(Work item):
From the entries, return every line where the string "range" shows up.

(Given data):
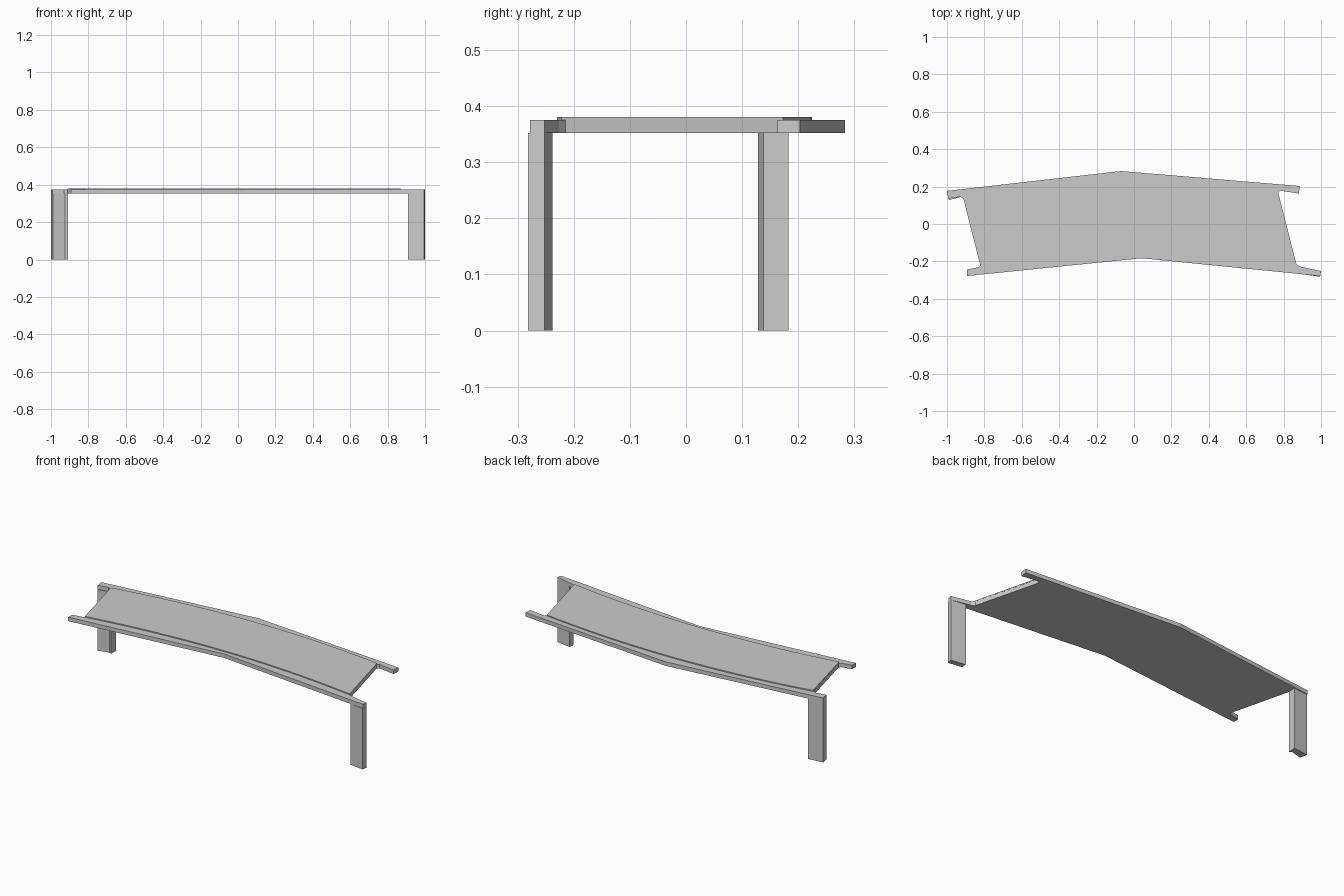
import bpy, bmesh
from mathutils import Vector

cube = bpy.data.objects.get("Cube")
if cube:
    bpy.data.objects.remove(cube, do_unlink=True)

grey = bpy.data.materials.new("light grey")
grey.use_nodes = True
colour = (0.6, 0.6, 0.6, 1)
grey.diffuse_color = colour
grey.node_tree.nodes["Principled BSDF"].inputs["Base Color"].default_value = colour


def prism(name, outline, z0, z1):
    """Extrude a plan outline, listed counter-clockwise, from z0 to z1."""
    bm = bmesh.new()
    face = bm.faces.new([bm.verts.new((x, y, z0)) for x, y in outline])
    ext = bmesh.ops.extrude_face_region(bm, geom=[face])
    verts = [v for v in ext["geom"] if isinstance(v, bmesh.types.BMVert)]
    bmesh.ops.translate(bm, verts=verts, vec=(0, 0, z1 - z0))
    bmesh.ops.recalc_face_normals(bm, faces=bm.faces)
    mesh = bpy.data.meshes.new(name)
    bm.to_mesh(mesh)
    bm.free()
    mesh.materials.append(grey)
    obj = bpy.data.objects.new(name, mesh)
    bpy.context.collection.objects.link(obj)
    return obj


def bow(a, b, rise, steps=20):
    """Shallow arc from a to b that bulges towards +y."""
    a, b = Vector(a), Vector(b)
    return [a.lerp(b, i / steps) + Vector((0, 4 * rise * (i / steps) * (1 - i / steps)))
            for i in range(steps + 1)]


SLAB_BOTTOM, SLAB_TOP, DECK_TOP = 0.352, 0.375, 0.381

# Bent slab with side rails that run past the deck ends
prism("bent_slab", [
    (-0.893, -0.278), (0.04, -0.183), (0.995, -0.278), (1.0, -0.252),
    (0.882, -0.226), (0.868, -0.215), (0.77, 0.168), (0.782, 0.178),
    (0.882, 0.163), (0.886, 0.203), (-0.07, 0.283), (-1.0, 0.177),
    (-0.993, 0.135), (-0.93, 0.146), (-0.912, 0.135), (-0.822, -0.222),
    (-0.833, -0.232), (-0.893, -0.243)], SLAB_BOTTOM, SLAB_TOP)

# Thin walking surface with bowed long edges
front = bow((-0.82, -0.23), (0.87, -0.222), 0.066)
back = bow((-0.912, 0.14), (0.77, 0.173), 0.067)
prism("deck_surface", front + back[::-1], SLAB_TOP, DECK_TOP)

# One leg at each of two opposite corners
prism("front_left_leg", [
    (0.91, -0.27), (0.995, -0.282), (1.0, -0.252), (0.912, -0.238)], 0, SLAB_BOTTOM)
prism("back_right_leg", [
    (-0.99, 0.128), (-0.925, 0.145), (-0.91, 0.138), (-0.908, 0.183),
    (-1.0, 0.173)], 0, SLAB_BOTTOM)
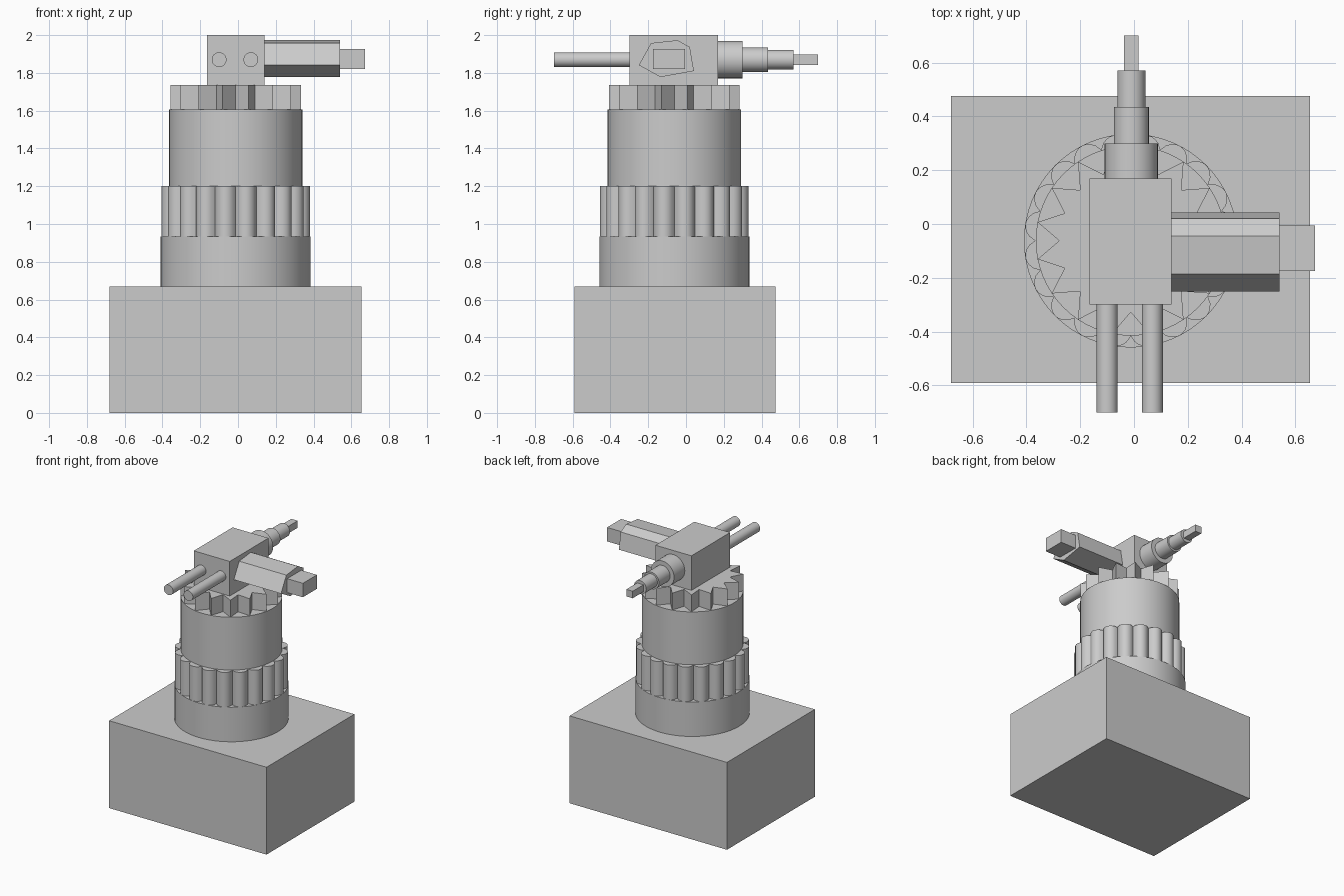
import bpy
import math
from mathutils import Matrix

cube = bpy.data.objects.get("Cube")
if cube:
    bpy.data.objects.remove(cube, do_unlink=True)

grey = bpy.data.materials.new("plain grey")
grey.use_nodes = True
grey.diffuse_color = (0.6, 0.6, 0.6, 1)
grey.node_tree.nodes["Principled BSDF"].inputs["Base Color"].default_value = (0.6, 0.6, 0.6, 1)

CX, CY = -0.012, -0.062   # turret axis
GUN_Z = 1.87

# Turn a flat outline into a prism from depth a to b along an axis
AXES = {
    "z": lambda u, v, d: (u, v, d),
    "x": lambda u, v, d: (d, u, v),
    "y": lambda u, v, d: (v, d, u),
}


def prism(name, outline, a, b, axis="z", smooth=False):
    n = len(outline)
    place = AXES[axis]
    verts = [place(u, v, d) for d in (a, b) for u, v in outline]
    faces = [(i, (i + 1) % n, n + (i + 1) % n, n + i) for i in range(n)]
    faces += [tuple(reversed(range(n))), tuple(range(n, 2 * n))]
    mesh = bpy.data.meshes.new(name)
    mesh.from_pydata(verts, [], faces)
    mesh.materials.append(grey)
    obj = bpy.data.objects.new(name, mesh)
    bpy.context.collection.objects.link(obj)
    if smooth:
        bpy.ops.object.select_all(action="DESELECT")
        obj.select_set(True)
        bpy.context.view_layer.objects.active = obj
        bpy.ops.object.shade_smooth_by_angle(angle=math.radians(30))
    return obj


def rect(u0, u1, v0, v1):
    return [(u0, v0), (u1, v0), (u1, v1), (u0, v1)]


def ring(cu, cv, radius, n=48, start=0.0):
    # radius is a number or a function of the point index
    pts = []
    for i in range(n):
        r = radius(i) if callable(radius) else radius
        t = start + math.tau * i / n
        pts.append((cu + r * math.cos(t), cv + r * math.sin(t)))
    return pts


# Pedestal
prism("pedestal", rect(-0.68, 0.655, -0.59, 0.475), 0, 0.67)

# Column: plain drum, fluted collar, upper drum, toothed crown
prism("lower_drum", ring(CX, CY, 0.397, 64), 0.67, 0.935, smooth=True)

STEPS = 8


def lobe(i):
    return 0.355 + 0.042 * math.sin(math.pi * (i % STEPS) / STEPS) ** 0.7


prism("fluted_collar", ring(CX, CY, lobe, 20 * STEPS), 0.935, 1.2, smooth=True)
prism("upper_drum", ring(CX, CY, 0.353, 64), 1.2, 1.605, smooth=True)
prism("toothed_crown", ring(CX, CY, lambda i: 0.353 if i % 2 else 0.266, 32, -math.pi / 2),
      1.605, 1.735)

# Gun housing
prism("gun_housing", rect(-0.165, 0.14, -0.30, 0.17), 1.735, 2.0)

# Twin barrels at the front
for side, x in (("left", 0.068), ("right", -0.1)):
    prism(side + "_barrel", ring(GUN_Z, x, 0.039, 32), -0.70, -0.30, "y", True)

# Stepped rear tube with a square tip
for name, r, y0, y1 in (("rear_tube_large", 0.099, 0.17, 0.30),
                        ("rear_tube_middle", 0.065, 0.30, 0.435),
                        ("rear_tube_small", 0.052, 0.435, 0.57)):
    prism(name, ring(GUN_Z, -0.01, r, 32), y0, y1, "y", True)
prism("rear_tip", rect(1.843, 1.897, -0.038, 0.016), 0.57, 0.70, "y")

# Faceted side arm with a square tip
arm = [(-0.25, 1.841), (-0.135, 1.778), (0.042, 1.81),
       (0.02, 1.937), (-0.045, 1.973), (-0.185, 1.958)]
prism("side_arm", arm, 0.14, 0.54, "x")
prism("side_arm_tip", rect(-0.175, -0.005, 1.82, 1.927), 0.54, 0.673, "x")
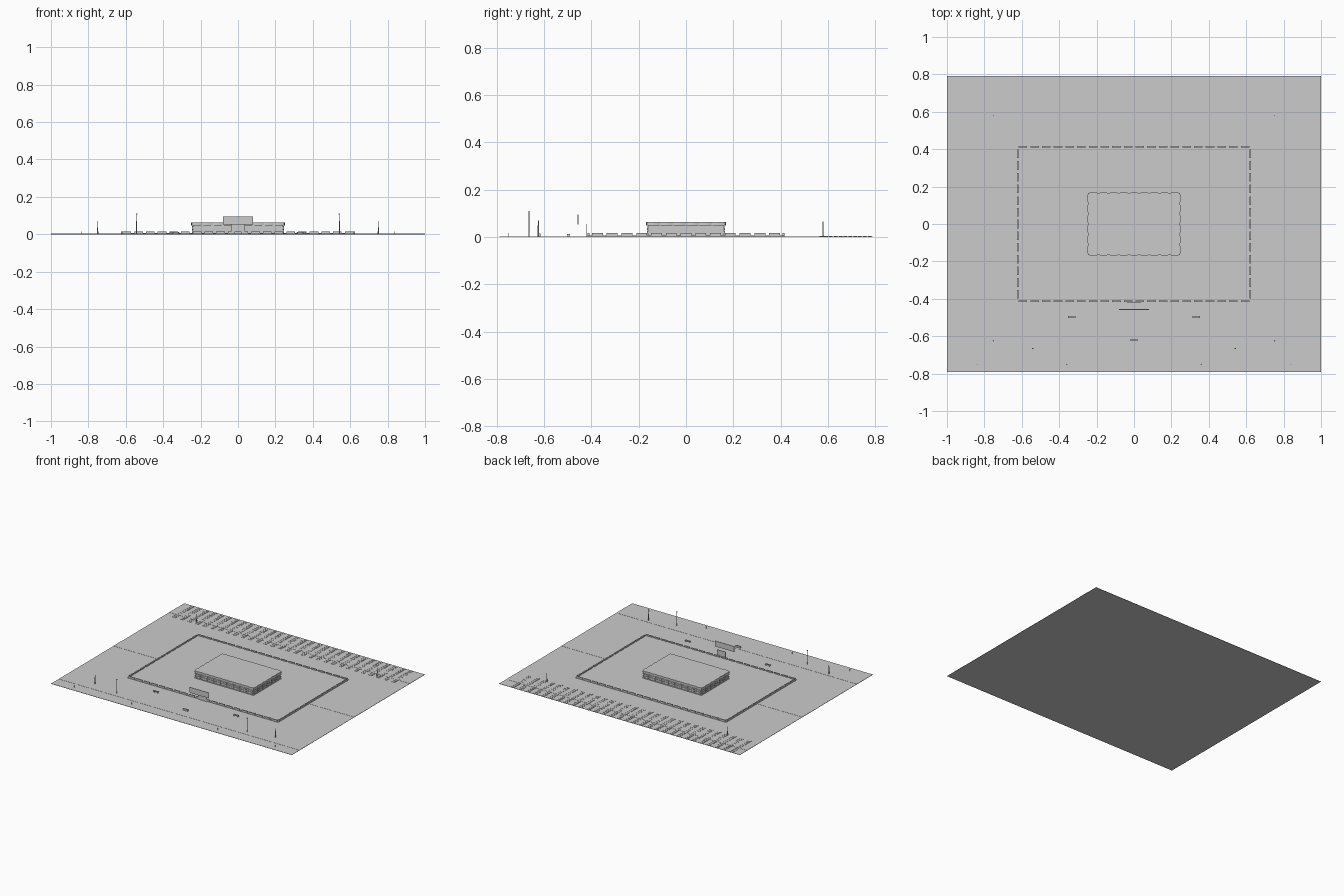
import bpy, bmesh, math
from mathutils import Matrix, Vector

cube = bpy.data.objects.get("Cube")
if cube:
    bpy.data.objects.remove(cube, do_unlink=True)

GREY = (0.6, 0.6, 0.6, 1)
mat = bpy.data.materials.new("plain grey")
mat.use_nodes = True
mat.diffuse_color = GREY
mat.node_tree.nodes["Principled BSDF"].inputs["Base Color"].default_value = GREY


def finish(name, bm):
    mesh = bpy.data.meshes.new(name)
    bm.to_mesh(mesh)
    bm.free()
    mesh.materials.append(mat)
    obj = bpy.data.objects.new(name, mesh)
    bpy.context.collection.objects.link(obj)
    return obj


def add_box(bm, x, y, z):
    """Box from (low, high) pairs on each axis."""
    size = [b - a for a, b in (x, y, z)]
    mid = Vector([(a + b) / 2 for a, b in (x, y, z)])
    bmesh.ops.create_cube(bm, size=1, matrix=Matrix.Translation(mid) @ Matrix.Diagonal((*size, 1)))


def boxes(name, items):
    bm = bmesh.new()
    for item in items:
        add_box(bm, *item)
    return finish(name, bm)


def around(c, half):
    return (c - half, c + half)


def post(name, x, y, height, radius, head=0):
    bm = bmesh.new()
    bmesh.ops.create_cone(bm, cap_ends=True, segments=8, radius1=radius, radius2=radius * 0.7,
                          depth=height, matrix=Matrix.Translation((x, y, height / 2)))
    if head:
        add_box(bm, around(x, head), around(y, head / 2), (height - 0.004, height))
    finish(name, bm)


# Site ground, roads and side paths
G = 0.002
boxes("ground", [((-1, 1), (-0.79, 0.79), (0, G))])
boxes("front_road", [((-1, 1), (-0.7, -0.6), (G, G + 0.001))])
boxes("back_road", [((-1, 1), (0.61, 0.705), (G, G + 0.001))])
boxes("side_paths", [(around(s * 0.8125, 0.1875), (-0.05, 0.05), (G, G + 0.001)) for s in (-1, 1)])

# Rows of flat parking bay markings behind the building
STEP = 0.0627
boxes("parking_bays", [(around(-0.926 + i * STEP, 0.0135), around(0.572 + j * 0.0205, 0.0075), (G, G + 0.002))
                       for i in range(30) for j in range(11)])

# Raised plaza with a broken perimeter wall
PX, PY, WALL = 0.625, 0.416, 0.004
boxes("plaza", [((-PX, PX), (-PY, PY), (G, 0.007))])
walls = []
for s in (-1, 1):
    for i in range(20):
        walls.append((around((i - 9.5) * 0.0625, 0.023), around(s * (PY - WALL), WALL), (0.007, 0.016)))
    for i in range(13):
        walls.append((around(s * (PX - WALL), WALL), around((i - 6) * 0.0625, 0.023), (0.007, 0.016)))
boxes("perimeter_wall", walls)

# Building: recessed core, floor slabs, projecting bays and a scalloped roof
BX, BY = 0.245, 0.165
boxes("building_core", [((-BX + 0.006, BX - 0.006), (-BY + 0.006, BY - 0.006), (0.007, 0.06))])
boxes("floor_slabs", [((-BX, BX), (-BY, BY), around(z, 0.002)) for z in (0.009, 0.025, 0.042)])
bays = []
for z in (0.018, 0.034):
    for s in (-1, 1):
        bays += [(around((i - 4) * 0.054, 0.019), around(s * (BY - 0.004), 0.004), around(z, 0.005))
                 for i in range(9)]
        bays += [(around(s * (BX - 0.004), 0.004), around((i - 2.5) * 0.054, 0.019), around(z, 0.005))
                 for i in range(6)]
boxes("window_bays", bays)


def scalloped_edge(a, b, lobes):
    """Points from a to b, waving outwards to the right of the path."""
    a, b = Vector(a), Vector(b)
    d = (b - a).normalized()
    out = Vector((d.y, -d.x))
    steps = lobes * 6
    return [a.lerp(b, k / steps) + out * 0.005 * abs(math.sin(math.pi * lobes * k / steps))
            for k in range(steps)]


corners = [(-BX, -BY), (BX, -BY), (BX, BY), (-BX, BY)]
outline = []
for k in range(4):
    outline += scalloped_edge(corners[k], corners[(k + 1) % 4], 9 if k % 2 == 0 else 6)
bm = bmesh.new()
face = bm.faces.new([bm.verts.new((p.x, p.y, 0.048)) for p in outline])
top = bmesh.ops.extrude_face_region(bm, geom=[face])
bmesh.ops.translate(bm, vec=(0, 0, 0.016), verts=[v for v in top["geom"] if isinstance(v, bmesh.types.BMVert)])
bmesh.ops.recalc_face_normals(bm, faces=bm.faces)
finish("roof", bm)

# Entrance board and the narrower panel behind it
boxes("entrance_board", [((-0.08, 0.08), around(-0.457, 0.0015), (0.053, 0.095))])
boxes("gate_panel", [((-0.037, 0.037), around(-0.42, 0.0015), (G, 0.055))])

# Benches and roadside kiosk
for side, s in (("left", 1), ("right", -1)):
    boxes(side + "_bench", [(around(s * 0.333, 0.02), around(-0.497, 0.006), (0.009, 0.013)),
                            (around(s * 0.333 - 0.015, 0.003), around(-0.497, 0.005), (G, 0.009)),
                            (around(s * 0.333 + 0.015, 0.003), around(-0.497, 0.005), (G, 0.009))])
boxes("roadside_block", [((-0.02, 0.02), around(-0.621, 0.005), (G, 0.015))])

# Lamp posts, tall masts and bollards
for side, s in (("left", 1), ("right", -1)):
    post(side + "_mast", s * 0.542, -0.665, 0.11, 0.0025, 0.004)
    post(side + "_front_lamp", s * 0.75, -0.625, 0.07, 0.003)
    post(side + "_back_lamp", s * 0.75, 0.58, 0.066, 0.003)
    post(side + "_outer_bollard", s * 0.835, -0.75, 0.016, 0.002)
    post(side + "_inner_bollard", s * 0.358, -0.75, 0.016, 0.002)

(Output for this task):
            for i in range(steps + 1)]
    faces = [(i, (i + 1) % n, n + (i + 1) % n, n + i) for i in range(n)]
    faces += [tuple(reversed(range(n))), tuple(range(n, 2 * n))]
    for i in range(n):
                       for i in range(30) for j in range(11)])
    for i in range(20):
    for i in range(13):
                 for i in range(9)]
                 for i in range(6)]
            for k in range(steps)]
for k in range(4):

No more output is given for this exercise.